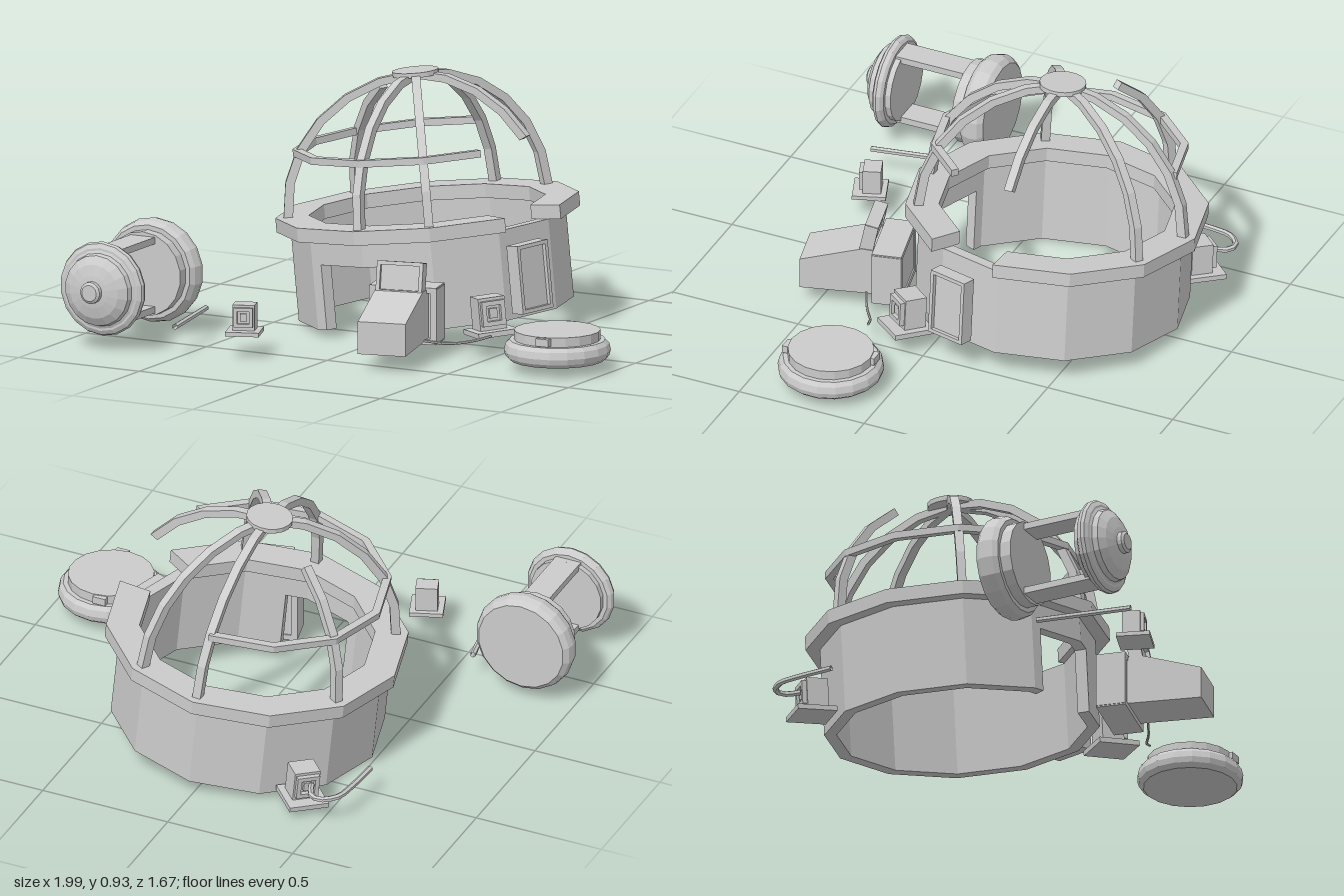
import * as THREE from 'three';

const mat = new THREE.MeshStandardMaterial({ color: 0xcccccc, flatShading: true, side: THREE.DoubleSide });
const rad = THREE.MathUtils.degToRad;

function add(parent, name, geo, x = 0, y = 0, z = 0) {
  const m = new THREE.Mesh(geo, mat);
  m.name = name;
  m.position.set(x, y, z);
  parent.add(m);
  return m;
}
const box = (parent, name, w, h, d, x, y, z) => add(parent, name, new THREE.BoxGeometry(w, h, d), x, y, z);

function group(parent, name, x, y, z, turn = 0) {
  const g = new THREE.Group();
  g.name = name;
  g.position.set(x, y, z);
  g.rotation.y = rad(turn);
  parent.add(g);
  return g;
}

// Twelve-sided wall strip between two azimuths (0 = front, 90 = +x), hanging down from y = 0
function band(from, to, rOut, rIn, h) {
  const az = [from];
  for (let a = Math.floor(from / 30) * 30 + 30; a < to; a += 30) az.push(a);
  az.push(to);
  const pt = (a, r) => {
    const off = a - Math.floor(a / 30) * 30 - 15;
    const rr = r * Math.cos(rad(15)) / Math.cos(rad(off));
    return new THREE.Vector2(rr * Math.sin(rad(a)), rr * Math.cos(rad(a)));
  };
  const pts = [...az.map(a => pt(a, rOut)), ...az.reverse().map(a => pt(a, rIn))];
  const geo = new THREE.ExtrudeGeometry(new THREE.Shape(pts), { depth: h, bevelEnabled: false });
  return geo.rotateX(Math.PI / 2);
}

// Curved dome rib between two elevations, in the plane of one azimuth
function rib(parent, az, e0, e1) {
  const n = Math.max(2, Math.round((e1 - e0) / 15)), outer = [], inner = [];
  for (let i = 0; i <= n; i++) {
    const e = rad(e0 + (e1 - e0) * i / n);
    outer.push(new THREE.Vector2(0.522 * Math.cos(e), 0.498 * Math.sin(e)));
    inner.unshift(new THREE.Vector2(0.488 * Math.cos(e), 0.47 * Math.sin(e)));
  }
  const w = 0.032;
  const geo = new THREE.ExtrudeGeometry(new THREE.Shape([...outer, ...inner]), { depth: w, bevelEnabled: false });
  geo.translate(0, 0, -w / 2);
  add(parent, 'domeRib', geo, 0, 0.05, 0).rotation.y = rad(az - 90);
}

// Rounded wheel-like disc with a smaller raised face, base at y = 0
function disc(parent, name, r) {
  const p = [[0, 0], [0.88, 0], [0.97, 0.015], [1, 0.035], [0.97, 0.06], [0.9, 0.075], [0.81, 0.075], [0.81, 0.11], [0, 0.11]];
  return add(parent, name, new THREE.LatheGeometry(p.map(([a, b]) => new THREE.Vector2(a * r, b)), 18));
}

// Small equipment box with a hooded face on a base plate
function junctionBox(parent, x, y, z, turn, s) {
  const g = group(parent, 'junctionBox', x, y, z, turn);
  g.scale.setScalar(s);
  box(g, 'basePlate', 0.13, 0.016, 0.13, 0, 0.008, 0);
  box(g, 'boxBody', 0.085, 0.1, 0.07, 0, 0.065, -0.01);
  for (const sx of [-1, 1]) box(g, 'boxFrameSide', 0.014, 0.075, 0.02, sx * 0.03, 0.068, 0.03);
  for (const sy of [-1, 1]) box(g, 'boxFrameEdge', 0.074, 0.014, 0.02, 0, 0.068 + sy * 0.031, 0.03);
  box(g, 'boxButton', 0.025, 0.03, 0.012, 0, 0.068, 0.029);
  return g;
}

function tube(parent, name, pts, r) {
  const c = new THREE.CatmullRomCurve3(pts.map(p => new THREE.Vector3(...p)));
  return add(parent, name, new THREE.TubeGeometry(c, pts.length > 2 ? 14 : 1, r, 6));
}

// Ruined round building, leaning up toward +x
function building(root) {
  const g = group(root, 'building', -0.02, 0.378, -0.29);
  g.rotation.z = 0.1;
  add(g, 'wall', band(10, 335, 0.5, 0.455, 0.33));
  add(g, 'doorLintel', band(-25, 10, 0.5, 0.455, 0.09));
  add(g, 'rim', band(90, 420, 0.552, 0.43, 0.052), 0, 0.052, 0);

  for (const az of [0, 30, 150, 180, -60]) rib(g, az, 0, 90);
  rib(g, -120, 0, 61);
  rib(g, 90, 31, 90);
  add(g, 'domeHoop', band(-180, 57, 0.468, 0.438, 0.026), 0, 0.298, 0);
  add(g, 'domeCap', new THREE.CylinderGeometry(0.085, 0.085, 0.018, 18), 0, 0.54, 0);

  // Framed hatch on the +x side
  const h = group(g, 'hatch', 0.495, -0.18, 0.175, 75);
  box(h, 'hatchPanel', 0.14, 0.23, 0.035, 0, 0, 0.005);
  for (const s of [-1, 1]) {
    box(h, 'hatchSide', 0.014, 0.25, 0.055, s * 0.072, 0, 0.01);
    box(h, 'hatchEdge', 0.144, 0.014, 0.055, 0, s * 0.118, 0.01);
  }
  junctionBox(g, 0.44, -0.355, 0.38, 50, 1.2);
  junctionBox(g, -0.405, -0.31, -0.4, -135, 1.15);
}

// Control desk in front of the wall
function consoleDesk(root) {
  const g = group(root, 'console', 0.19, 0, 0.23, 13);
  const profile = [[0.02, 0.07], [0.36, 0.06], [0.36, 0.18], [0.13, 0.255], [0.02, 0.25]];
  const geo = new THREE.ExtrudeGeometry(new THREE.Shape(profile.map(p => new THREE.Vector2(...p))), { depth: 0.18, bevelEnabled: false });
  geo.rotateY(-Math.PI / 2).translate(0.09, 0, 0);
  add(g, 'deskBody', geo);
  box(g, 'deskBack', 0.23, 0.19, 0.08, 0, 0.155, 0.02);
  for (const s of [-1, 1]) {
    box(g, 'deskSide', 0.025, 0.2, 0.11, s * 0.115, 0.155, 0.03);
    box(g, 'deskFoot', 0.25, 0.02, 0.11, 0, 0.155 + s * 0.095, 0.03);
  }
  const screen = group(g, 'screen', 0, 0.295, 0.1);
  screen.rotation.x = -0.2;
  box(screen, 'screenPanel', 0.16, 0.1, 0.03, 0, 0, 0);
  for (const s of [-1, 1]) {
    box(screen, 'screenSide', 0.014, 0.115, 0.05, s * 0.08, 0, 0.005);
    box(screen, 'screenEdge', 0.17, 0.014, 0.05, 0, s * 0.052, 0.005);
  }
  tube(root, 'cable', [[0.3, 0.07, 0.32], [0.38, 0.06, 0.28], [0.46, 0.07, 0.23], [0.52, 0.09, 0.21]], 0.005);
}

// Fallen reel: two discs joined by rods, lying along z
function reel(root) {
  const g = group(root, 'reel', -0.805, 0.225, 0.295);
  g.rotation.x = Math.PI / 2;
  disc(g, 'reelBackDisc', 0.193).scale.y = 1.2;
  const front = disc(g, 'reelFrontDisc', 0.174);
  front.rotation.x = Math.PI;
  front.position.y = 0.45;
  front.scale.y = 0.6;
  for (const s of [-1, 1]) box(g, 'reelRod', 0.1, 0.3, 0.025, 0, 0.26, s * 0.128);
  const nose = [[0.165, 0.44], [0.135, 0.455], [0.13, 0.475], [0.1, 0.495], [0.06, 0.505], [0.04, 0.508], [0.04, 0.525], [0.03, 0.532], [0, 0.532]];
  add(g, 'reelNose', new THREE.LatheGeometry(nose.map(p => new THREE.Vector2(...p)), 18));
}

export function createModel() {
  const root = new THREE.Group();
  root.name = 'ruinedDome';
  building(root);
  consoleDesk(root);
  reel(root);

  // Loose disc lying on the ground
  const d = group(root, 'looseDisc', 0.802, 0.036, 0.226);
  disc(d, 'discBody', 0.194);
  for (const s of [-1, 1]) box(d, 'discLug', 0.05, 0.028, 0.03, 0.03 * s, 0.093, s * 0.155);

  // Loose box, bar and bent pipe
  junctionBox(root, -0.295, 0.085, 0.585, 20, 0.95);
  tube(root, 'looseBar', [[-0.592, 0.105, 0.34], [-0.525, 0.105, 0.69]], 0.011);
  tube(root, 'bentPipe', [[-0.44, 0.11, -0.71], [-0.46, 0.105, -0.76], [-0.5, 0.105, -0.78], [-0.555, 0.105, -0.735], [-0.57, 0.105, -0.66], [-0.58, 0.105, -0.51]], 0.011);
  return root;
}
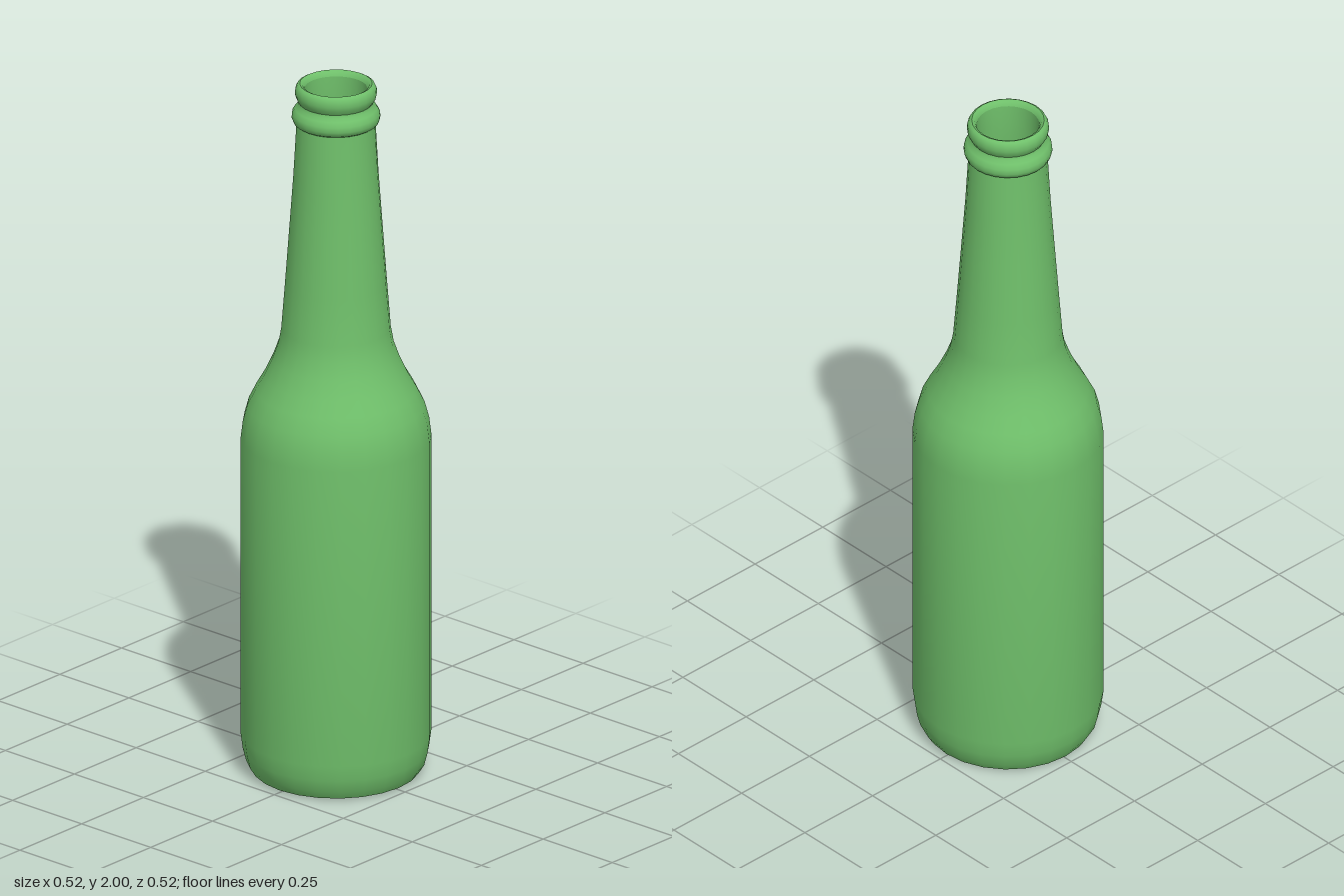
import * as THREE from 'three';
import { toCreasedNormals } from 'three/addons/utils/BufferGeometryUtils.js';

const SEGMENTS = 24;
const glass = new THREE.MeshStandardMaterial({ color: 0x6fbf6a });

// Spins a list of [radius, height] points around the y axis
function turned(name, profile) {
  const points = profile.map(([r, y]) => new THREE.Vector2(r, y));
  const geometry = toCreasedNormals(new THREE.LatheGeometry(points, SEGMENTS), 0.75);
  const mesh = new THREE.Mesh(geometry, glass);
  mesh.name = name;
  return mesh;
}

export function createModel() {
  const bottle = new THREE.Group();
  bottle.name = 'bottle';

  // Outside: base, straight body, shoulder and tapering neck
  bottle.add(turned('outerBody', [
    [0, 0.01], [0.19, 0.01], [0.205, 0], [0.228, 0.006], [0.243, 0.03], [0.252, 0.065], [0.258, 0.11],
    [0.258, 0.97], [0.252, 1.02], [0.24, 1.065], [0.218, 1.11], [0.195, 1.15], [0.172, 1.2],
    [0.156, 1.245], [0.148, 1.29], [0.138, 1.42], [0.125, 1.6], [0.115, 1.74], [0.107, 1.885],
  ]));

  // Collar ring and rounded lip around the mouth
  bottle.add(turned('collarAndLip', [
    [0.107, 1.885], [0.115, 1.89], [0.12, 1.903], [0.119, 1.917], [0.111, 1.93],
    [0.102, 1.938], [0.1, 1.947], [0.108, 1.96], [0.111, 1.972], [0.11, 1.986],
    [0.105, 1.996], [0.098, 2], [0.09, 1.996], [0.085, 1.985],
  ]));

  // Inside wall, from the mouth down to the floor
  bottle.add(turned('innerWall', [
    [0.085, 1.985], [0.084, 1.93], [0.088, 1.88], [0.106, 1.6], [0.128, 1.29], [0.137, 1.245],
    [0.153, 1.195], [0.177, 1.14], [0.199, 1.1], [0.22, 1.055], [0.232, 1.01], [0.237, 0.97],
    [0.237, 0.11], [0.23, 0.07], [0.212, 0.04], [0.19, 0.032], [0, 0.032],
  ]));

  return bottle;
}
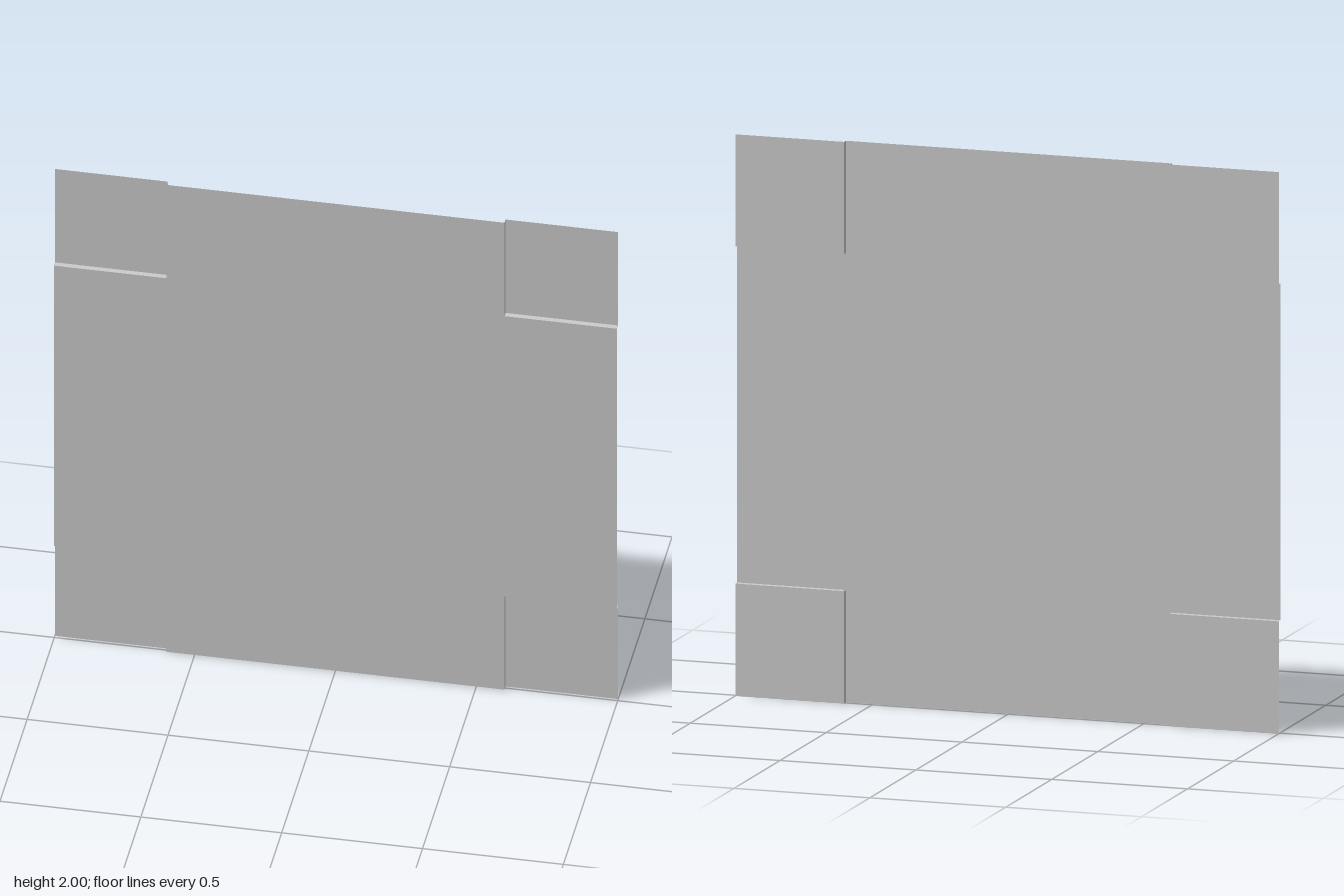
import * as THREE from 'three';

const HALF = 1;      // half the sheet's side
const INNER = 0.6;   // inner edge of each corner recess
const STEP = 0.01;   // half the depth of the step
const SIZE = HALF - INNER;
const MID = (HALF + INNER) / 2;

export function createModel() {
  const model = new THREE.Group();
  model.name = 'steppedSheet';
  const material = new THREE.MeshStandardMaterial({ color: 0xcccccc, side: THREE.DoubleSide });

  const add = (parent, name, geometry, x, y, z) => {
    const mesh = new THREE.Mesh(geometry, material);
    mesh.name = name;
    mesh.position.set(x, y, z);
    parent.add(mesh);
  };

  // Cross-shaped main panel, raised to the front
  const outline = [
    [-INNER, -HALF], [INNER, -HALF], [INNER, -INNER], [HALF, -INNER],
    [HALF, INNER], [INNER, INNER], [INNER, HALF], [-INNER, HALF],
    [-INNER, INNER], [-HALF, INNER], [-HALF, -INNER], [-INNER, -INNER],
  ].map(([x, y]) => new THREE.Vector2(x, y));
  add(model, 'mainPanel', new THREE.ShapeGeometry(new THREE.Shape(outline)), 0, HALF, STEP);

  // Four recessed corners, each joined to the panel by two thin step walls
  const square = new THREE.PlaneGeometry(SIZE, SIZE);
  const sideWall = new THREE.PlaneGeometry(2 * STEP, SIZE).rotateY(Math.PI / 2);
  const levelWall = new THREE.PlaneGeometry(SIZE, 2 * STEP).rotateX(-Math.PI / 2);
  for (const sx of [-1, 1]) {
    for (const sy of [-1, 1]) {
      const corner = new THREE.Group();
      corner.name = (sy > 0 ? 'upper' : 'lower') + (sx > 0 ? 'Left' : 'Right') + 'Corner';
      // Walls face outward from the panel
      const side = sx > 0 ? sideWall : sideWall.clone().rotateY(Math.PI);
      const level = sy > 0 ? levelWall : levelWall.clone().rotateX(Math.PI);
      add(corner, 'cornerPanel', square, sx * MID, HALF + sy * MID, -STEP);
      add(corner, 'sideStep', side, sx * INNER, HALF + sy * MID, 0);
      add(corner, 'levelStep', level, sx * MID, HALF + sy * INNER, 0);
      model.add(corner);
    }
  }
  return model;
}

WHAT IS NEEDED:
Retype exactly the lines above, from the one with "const MID = (HALF + INNER) / 2;" through the one with "const side = sx", inclusive.

EXERCISE ANSWER:
const MID = (HALF + INNER) / 2;

export function createModel() {
  const model = new THREE.Group();
  model.name = 'steppedSheet';
  const material = new THREE.MeshStandardMaterial({ color: 0xcccccc, side: THREE.DoubleSide });

  const add = (parent, name, geometry, x, y, z) => {
    const mesh = new THREE.Mesh(geometry, material);
    mesh.name = name;
    mesh.position.set(x, y, z);
    parent.add(mesh);
  };

  // Cross-shaped main panel, raised to the front
  const outline = [
    [-INNER, -HALF], [INNER, -HALF], [INNER, -INNER], [HALF, -INNER],
    [HALF, INNER], [INNER, INNER], [INNER, HALF], [-INNER, HALF],
    [-INNER, INNER], [-HALF, INNER], [-HALF, -INNER], [-INNER, -INNER],
  ].map(([x, y]) => new THREE.Vector2(x, y));
  add(model, 'mainPanel', new THREE.ShapeGeometry(new THREE.Shape(outline)), 0, HALF, STEP);

  // Four recessed corners, each joined to the panel by two thin step walls
  const square = new THREE.PlaneGeometry(SIZE, SIZE);
  const sideWall = new THREE.PlaneGeometry(2 * STEP, SIZE).rotateY(Math.PI / 2);
  const levelWall = new THREE.PlaneGeometry(SIZE, 2 * STEP).rotateX(-Math.PI / 2);
  for (const sx of [-1, 1]) {
    for (const sy of [-1, 1]) {
      const corner = new THREE.Group();
      corner.name = (sy > 0 ? 'upper' : 'lower') + (sx > 0 ? 'Left' : 'Right') + 'Corner';
      // Walls face outward from the panel
      const side = sx > 0 ? sideWall : sideWall.clone().rotateY(Math.PI);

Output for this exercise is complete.